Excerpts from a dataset
****************

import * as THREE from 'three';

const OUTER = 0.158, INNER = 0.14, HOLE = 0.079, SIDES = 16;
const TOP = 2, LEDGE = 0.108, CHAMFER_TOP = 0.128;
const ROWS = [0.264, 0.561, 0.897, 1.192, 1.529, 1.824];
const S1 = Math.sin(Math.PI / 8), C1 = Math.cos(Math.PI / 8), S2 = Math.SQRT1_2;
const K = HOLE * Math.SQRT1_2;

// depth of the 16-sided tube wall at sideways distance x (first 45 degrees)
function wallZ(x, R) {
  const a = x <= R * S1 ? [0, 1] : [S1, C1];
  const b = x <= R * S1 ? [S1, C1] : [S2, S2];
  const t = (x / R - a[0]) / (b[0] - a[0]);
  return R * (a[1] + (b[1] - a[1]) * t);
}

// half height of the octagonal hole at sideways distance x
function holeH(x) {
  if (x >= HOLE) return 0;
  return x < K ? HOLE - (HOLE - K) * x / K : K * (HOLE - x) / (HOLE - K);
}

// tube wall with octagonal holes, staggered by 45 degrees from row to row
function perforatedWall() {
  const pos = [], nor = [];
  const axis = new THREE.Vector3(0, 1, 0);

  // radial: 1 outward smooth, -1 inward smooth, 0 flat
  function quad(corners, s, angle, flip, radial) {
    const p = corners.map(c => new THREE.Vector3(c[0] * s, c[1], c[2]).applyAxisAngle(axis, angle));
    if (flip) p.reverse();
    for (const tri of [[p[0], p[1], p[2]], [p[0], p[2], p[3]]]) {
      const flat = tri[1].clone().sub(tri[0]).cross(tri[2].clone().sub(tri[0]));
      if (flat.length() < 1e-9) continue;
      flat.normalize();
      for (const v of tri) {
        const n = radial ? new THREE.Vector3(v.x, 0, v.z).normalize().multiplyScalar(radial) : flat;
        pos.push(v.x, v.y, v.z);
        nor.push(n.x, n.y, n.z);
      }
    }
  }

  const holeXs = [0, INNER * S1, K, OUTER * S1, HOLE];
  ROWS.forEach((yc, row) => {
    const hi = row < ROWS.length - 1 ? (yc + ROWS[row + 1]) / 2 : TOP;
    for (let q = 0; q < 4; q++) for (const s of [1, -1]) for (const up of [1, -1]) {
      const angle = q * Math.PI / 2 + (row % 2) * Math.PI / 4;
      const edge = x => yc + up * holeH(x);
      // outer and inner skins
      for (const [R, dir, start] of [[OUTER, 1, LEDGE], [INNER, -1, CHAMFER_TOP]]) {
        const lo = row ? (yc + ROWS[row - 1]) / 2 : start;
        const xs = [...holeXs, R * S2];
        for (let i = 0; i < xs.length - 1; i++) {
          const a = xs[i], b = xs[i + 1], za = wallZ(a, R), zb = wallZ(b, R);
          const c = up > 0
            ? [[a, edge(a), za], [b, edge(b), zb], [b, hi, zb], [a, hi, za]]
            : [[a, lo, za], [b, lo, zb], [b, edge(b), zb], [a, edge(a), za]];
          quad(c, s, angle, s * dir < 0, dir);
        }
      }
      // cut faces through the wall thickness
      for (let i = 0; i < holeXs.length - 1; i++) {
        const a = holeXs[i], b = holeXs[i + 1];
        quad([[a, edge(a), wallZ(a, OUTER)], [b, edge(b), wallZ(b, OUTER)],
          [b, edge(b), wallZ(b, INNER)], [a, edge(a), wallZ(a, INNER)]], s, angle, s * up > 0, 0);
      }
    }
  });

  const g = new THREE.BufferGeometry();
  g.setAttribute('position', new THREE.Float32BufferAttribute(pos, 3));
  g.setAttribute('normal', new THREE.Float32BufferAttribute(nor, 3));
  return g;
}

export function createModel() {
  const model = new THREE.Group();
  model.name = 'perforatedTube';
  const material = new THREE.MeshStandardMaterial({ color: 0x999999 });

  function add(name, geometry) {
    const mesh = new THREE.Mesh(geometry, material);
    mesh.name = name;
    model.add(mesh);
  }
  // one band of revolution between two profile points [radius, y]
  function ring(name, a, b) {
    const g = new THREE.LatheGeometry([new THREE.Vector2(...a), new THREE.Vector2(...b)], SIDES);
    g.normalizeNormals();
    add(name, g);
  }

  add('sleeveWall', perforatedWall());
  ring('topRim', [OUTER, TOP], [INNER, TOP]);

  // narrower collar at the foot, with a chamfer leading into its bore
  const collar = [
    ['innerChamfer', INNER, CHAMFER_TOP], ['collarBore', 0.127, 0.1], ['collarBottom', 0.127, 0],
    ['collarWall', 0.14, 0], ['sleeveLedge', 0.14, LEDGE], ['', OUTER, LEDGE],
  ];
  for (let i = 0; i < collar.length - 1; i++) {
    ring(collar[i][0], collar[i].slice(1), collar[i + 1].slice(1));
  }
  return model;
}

****************

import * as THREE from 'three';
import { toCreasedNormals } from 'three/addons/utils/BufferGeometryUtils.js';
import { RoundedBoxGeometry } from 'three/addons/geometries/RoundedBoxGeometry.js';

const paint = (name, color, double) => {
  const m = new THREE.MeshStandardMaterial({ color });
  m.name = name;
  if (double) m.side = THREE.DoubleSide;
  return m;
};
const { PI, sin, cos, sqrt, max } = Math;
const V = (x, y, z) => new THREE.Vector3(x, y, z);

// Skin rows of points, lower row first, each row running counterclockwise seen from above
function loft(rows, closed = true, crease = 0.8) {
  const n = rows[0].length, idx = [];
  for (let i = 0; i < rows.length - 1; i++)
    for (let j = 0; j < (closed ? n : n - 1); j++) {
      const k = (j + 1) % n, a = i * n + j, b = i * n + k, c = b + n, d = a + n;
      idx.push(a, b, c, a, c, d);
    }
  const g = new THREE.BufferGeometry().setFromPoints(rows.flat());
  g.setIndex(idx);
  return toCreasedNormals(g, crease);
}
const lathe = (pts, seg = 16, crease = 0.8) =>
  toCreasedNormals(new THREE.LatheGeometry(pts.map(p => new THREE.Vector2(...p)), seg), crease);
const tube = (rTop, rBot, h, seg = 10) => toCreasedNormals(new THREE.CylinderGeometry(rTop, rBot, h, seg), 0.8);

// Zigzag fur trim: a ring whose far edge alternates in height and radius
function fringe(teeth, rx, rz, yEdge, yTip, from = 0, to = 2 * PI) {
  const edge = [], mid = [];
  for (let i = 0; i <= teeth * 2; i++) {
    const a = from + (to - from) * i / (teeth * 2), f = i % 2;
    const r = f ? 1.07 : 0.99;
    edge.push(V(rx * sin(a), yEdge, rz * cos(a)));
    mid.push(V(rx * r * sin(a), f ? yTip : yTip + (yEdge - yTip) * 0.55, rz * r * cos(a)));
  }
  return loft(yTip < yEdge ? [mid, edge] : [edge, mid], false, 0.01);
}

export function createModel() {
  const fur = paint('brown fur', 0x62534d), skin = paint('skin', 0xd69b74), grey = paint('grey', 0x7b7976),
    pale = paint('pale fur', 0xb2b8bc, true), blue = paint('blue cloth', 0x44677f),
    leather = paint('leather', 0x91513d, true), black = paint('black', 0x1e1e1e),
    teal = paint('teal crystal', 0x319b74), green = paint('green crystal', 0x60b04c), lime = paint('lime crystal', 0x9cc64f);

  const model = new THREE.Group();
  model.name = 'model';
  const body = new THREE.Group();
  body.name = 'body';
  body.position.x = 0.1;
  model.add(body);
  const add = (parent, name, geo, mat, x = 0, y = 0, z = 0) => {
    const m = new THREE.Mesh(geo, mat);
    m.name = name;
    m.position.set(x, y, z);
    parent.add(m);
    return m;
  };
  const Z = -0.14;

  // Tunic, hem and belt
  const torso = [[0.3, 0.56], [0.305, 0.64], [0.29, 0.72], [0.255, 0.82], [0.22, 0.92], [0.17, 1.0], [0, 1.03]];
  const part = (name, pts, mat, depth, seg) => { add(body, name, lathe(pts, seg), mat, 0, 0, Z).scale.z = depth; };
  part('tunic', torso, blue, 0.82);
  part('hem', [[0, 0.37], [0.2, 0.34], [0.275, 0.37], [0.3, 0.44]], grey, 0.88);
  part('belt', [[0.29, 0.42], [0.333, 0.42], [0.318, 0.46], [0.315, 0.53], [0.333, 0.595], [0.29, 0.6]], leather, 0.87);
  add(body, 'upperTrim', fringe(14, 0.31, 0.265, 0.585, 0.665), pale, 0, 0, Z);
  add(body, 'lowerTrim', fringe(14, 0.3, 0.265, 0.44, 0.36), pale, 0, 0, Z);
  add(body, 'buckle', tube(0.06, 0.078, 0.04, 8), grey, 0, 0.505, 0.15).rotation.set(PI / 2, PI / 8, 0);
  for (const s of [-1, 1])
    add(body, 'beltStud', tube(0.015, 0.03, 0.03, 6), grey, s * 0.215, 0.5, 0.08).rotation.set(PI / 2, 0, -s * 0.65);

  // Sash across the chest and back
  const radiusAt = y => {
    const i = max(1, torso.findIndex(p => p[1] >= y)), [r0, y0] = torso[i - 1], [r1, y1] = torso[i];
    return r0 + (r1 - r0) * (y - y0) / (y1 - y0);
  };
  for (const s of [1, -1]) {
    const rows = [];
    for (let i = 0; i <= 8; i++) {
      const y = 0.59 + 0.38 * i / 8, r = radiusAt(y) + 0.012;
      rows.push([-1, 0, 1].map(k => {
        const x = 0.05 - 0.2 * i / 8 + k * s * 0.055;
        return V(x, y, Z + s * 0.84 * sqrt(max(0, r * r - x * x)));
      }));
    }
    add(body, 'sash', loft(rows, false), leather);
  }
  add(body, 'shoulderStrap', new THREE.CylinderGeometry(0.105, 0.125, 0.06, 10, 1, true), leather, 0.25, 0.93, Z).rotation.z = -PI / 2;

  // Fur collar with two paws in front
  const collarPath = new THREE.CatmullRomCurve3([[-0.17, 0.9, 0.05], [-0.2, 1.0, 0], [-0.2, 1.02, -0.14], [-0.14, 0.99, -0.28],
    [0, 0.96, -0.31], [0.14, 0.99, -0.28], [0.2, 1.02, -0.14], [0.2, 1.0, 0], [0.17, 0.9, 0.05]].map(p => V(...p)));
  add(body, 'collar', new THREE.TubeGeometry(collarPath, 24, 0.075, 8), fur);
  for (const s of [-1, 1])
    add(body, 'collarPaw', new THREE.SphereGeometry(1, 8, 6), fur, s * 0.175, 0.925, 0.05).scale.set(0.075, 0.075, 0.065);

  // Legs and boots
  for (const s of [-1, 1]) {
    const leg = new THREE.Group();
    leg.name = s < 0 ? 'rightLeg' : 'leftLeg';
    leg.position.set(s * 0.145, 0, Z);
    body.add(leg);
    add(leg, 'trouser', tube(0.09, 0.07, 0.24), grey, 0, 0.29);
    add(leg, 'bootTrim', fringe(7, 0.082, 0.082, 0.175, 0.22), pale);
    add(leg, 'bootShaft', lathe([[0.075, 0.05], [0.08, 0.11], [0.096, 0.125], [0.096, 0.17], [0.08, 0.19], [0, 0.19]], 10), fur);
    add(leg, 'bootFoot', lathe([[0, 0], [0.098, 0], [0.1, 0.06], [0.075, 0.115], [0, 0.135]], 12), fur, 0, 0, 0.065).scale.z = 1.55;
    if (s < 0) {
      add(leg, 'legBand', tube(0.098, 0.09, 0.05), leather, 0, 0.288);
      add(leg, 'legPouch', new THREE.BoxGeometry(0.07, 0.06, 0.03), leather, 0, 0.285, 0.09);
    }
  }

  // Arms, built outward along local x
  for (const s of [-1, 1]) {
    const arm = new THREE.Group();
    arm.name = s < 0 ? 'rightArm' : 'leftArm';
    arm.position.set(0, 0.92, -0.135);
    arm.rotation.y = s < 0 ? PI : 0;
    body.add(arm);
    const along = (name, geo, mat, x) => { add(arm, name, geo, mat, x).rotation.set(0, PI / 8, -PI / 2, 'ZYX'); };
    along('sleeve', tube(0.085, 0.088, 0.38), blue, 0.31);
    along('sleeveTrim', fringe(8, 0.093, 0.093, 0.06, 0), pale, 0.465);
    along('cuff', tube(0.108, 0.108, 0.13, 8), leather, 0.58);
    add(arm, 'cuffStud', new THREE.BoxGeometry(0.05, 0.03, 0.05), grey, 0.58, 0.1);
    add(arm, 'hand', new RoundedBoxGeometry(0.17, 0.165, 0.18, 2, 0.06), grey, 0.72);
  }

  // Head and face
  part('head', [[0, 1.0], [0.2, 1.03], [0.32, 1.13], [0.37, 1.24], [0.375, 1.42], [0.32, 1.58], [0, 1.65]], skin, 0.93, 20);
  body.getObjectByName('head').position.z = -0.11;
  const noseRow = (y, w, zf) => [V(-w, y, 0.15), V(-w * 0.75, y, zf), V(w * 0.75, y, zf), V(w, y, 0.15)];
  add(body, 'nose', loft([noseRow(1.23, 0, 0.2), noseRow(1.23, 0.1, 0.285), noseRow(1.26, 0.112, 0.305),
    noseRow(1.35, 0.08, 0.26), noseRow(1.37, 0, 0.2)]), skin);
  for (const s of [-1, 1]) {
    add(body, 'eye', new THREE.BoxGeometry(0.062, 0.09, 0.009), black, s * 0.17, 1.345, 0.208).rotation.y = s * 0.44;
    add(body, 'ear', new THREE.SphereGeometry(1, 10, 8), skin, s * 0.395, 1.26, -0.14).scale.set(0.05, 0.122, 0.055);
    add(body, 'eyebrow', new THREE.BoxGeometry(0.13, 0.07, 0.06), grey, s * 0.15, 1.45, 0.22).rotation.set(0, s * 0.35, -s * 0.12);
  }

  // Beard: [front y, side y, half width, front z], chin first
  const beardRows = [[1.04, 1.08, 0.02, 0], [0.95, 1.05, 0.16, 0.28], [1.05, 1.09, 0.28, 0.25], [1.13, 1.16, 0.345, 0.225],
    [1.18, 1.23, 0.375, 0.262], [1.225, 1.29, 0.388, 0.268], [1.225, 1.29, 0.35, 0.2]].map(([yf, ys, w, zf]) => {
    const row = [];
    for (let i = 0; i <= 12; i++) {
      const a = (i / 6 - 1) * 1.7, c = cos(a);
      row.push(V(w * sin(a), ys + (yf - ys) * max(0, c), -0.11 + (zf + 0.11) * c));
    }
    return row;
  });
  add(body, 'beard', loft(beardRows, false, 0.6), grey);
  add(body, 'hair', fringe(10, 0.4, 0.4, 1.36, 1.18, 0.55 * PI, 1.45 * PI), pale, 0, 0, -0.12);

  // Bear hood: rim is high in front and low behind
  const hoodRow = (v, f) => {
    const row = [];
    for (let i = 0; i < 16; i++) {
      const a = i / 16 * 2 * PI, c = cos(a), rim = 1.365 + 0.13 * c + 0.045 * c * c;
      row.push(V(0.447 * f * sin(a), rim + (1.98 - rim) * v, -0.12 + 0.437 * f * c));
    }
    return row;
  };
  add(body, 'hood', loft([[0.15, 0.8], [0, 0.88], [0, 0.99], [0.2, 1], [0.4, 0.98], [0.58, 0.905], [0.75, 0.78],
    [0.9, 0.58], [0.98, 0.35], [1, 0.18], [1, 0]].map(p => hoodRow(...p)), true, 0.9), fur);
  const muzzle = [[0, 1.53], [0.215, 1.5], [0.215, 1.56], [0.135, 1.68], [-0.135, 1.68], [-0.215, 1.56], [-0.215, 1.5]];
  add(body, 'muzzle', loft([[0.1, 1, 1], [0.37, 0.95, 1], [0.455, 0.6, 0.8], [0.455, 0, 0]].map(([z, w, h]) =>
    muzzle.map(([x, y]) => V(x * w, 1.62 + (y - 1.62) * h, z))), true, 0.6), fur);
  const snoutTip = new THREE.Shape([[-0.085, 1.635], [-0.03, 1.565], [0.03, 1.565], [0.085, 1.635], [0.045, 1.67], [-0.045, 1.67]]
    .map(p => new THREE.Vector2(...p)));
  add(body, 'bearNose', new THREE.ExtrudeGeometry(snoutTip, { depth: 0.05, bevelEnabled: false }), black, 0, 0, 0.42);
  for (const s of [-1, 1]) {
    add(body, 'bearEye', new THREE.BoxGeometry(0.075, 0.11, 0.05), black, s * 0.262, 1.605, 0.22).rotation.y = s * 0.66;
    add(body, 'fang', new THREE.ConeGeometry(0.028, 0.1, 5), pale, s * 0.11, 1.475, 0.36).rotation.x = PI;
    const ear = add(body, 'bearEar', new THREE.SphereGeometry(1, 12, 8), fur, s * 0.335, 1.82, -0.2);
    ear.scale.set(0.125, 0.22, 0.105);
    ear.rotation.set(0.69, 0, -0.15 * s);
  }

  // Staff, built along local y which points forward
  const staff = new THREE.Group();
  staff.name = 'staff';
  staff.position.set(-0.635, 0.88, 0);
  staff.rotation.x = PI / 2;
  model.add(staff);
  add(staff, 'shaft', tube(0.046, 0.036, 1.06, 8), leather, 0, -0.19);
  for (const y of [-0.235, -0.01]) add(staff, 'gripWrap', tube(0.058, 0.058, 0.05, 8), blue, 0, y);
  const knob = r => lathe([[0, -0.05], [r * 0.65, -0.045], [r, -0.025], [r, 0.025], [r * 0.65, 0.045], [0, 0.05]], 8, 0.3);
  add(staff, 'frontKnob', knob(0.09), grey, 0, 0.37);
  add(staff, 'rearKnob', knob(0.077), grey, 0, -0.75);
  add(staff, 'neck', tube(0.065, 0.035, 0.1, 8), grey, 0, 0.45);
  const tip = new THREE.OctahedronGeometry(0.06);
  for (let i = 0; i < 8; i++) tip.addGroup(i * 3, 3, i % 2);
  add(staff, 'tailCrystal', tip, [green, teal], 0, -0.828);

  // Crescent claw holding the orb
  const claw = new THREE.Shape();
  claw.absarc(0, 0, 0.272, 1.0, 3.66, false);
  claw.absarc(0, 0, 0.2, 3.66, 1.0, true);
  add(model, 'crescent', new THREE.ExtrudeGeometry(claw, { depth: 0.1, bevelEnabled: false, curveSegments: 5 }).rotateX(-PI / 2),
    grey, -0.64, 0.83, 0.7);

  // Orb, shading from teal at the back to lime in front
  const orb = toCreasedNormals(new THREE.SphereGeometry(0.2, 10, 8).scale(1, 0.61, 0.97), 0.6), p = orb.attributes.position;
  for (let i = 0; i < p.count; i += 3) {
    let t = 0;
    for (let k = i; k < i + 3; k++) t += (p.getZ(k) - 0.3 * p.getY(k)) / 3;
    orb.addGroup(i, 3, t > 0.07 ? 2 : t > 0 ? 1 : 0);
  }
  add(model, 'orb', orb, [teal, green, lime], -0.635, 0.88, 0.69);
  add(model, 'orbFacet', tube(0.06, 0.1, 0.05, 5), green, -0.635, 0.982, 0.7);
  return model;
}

****************

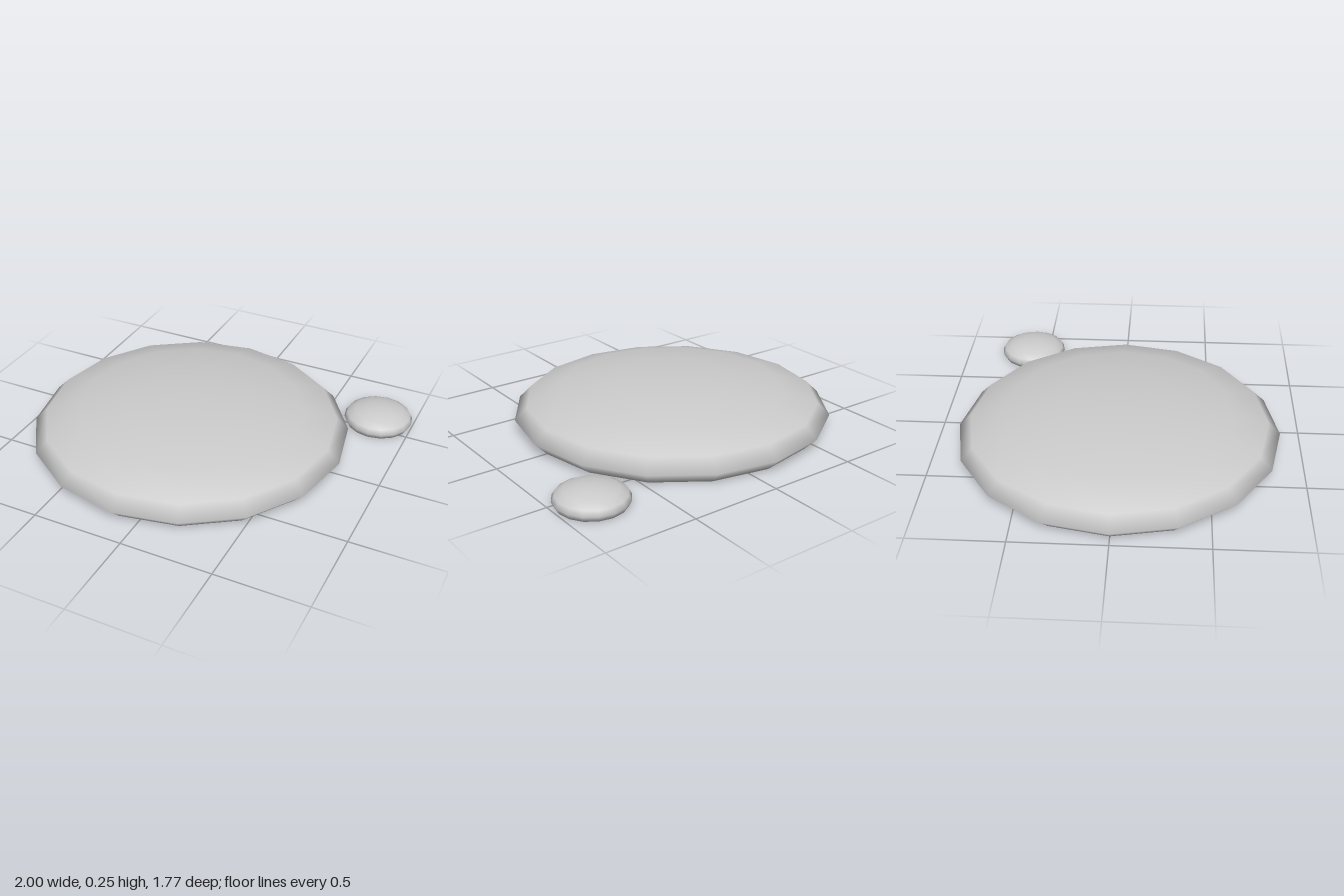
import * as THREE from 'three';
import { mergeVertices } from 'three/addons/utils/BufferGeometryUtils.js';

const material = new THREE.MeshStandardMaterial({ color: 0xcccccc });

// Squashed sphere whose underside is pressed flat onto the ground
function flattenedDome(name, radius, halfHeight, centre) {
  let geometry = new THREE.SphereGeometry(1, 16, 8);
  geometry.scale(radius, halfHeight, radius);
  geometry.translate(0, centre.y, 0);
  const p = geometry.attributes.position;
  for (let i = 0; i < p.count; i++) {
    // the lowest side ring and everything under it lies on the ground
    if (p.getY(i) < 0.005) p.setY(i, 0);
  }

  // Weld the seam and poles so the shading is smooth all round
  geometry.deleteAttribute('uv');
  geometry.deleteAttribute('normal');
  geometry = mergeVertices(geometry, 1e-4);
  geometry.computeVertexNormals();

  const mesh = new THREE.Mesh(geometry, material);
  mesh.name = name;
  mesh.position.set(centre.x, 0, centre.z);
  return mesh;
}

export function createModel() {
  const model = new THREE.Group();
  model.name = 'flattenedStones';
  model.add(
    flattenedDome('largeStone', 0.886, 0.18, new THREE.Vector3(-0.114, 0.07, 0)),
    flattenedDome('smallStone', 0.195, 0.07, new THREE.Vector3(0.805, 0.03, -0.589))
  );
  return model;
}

****************

- **What you need to do**
Wherever "length" turns up in the records, copy the whole line.

- **Task answer**
      if (flat.length() < 1e-9) continue;
    const hi = row < ROWS.length - 1 ? (yc + ROWS[row + 1]) / 2 : TOP;
        for (let i = 0; i < xs.length - 1; i++) {
      for (let i = 0; i < holeXs.length - 1; i++) {
  for (let i = 0; i < collar.length - 1; i++) {
  const n = rows[0].length, idx = [];
  for (let i = 0; i < rows.length - 1; i++)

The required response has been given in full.